A Message from Pastor Rachel

"Did you watch Chris Pratt's Generation Award speech at the MTV Movie Awards this week?!" ...is a sentence that I never thought I'd say. But here we are. Pratt (character-actor-turned-super-star) won something called the "Generation Award" this week. His speech was disarming, charming, heart-felt and faithful. He used his four minutes and his influence to inspire viewers. You can watch it here. [Fair warning, the speech isn't overly crude, but I would rate it PG.]
Recently the country has had to deal with more than its share of death, suicide, depression, and trauma. This week, Latesha, Pastor Chris and I have heard more than a few people saying, "I'm tired," "I don't want to be here anymore," "I want to give up," "I just don't know the point," "It doesn't make any difference." I suffer from depression and anxiety ("brain allergies" as my kids call them!), and I know what it feels like to just want to give up. There are times when our human limitations are painfully apparent, and during these times the church is more important than ever. We support and we are supported by our brothers and sisters in our community. 

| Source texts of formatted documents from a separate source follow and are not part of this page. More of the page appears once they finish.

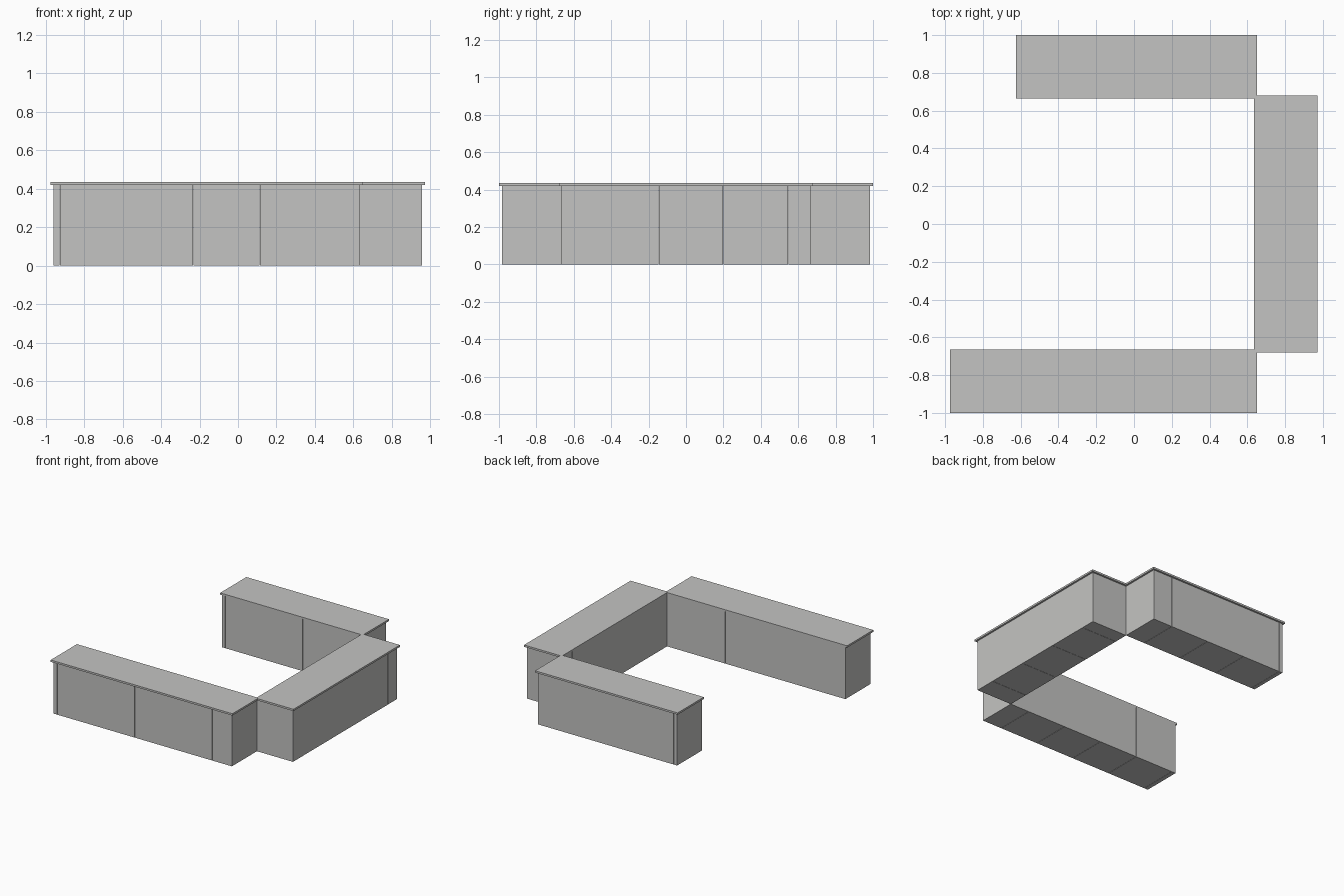
import bpy
from mathutils import Vector

if "Cube" in bpy.data.objects:
    bpy.data.objects.remove(bpy.data.objects["Cube"])

BODY_H, TOP_H = 0.42, 0.435   # cabinet height, overall height
LIP = 0.015                   # worktop overhang
GAP = 0.002                   # joint between neighbouring cabinets

grey = bpy.data.materials.new("warm_grey")
grey.diffuse_color = (0.55, 0.55, 0.54, 1)
grey.use_nodes = True
grey.node_tree.nodes["Principled BSDF"].inputs["Base Color"].default_value = grey.diffuse_color


def box(name, lo, hi):
    """Axis-aligned box between two corners."""
    lo, hi = Vector(lo), Vector(hi)
    bpy.ops.mesh.primitive_cube_add(size=1, location=(lo + hi) / 2)
    ob = bpy.context.object
    ob.name = name
    ob.scale = hi - lo
    bpy.ops.object.transform_apply(location=False, rotation=False, scale=True)
    ob.data.materials.append(grey)


def cabinets(name, axis, cuts, across):
    """Row of cabinets along an axis, split at the given joints."""
    last = len(cuts) - 2
    for i, (a, b) in enumerate(zip(cuts, cuts[1:])):
        a += GAP / 2 if i > 0 else 0
        b -= GAP / 2 if i < last else 0
        if axis == "x":
            lo, hi = (a, across[0], 0), (b, across[1], BODY_H)
        else:
            lo, hi = (across[0], a, 0), (across[1], b, BODY_H)
        box(f"{name}_cabinet_{i + 1}", lo, hi)


# Front run, with a narrow filler panel at its open end
cabinets("front", "x", [-0.96, -0.926, -0.58, -0.233, 0.114, 0.46, 0.635],
         (-0.985, -0.665))
box("front_worktop", (-0.96 - LIP, -1.0, BODY_H), (0.635 + LIP, -0.665, TOP_H))

# Right run, touching the other two at its inner corners
cabinets("right", "y", [-0.665, -0.492, -0.146, 0.2, 0.546, 0.665],
         (0.635, 0.957))
box("right_worktop", (0.635, -0.665 - LIP, BODY_H),
    (0.957 + LIP, 0.665 + LIP, TOP_H))

# Back run, shorter, with the same filler panel
cabinets("back", "x", [-0.61, -0.58, -0.233, 0.114, 0.46, 0.635],
         (0.665, 0.985))
box("back_worktop", (-0.61 - LIP, 0.665, BODY_H), (0.635 + LIP, 1.0, TOP_H))
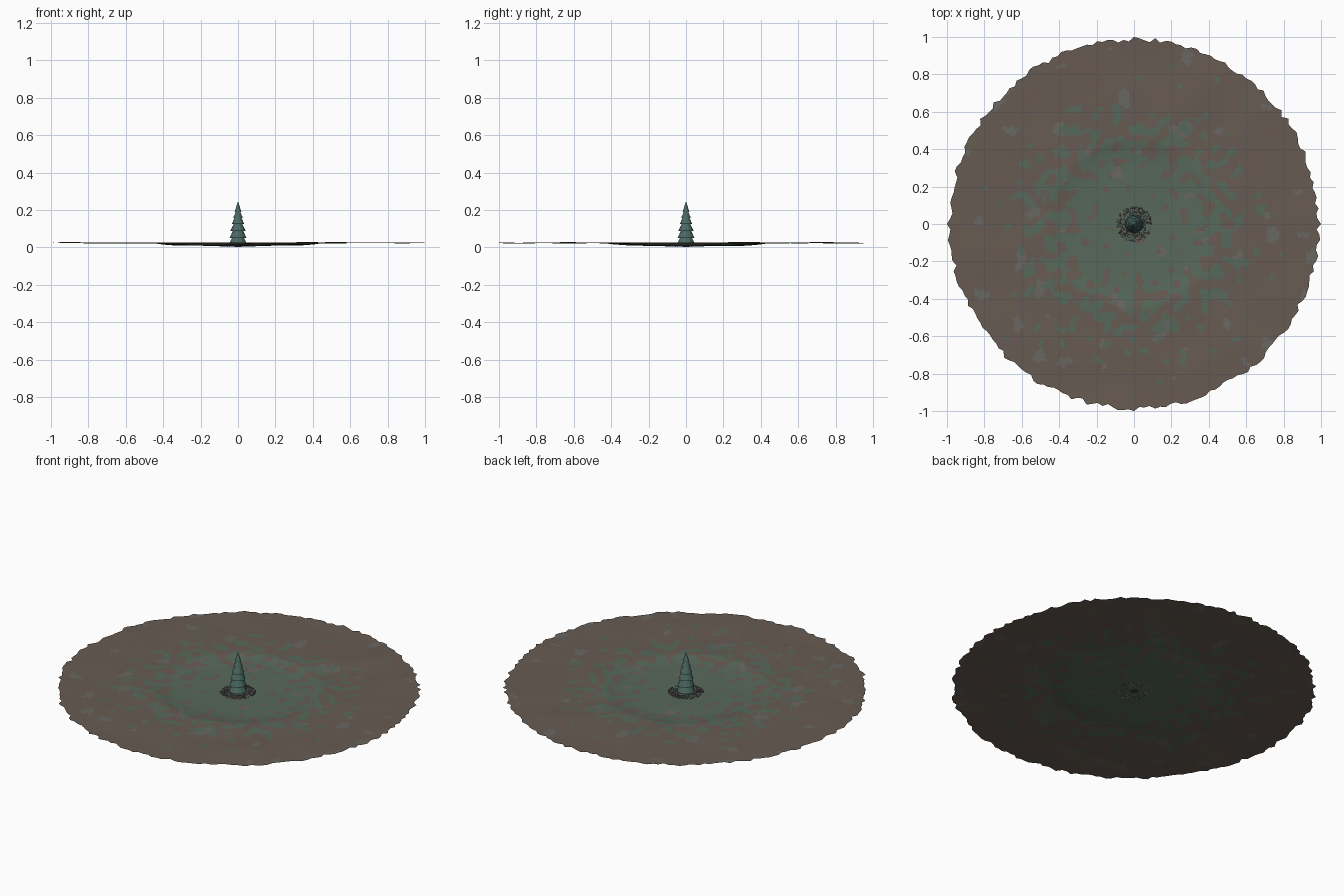
import bpy, bmesh, math, random
from mathutils import Vector, Matrix, noise

if "Cube" in bpy.data.objects:
    bpy.data.objects.remove(bpy.data.objects["Cube"])

random.seed(7)


def material(name, rgb):
    m = bpy.data.materials.new(name)
    m.diffuse_color = (*rgb, 1)
    m.use_nodes = True
    m.node_tree.nodes["Principled BSDF"].inputs["Base Color"].default_value = m.diffuse_color
    return m


def finish(bm, name, mats, smooth=False):
    mesh = bpy.data.meshes.new(name)
    bm.to_mesh(mesh)
    bm.free()
    for m in mats:
        mesh.materials.append(m)
    for p in mesh.polygons:
        p.use_smooth = smooth
    ob = bpy.data.objects.new(name, mesh)
    bpy.context.collection.objects.link(ob)
    return ob


earth = material("earth", (0.135, 0.105, 0.085))
moss = material("moss", (0.095, 0.14, 0.105))
clay = material("clay", (0.14, 0.135, 0.12))
needles = material("needles", (0.07, 0.14, 0.12))
bark = material("bark", (0.06, 0.04, 0.03))
stone_mats = [material("stone_light", (0.30, 0.27, 0.27)),
              material("stone_mid", (0.15, 0.13, 0.13)),
              material("stone_dark", (0.06, 0.05, 0.05))]

PROFILE = [(0, .005), (.1, .006), (.2, .009), (.34, .0115), (.40, .016), (.45, .023), (1.1, .025)]


def height(x, y):
    r = math.hypot(x, y)
    for (r0, z0), (r1, z1) in zip(PROFILE, PROFILE[1:]):
        if r <= r1:
            z = z0 + (z1 - z0) * (r - r0) / (r1 - r0)
            break
    amp = 0.006 * min(1, max(0, (r - .08) / .35))
    return z + amp * noise.noise(Vector((x * 4, y * 4, 3)))


# Ground: thin sheet with a shallow basin, mossy patches and ragged rim
bm = bmesh.new()
SEG, RINGS = 220, 62
centre = bm.verts.new((0, 0, height(0, 0)))
rings = []
for i in range(1, RINGS + 1):
    ring = []
    for j in range(SEG):
        a = 2 * math.pi * (j + 0.5 * (i % 2)) / SEG
        r = 0.985 * i / RINGS
        if i == RINGS:
            r = 1.0 if j % 55 == 0 else random.uniform(0.972, 1.0)
            a = 2 * math.pi * j / SEG
        x, y = r * math.cos(a), r * math.sin(a)
        ring.append(bm.verts.new((x, y, height(x, y))))
    rings.append(ring)
for j in range(SEG):
    bm.faces.new((centre, rings[0][j], rings[0][(j + 1) % SEG]))
for a, b in zip(rings, rings[1:]):
    for j in range(SEG):
        k = (j + 1) % SEG
        bm.faces.new((a[j], b[j], b[k], a[k]))
for f in bm.faces:
    c = f.calc_center_median()
    r = math.hypot(c.x, c.y)
    patch = noise.noise(Vector((c.x * 17, c.y * 17, 9)))
    wide = noise.noise(Vector((c.x * 9, c.y * 9, 21)))
    if patch > (r - 0.36) * 1.5 - 0.15:
        f.material_index = 1
    elif wide > 0.42:
        f.material_index = 2
finish(bm, "ground", [earth, moss, clay], True)

# Gravel: loose ring of small stones around the tree
bm = bmesh.new()
for _ in range(420):
    r = math.sqrt(random.uniform(0.045 ** 2, 0.094 ** 2))
    a = random.uniform(0, 2 * math.pi)
    s = random.uniform(0.003, 0.0055)
    x, y = r * math.cos(a), r * math.sin(a)
    m = (Matrix.Translation((x, y, height(x, y) + 0.0015))
         @ Matrix.Rotation(random.uniform(0, 6.28), 4, 'Z')
         @ Matrix.Diagonal((s, s * 0.8, s * 0.7, 1)))
    new = bmesh.ops.create_icosphere(bm, subdivisions=1, radius=1, matrix=m)
    pick = random.randrange(3)
    for f in {f for v in new["verts"] for f in v.link_faces}:
        f.material_index = pick
finish(bm, "gravel", stone_mats)

# Trunk: short stem hidden under the lowest tier
bm = bmesh.new()
bmesh.ops.create_cone(bm, cap_ends=True, segments=10, radius1=0.02, radius2=0.014,
                      depth=0.04, matrix=Matrix.Translation((0, 0, 0.022)))
finish(bm, "trunk", [bark])

# Foliage: stacked low-poly skirts, each (bottom z, radius, top z, top radius)
tiers = [(.014, .050, .064, .026), (.050, .046, .100, .023), (.088, .041, .134, .019),
         (.124, .034, .168, .014), (.158, .026, .200, .008), (.190, .018, .247, .0)]
for i, (z0, r0, z1, r1) in enumerate(tiers):
    bm = bmesh.new()
    m = Matrix.Translation((0, 0, (z0 + z1) / 2)) @ Matrix.Rotation(i * 0.2, 4, 'Z')
    bmesh.ops.create_cone(bm, cap_ends=True, segments=12, radius1=r0, radius2=r1,
                          depth=z1 - z0, matrix=m)
    bmesh.ops.remove_doubles(bm, verts=bm.verts, dist=1e-5)
    finish(bm, f"foliage_tier_{i + 1}", [needles])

In his speech, Pratt said, "If you're strong, be a protector and if you're smart be a humble influencer." I was encouraged by Sunday's witness to our church's decades-long commitment to refugees. I've read articles by members and friends of GPC urging justice and prudence and compassion; I've followed the demonstrations and rulings at our denomination's General Assembly; I've prayed alongside fellow religious leaders and GPC members. As Christians we use our influence to point towards our gracious savior. As children of the promise, we can proclaim that the suffering of this world is unacceptable, and that evil and death will not have the last word. Scripture reminds us that nothing--not even death--can separate us from the love of Christ. And that is something worth talking about.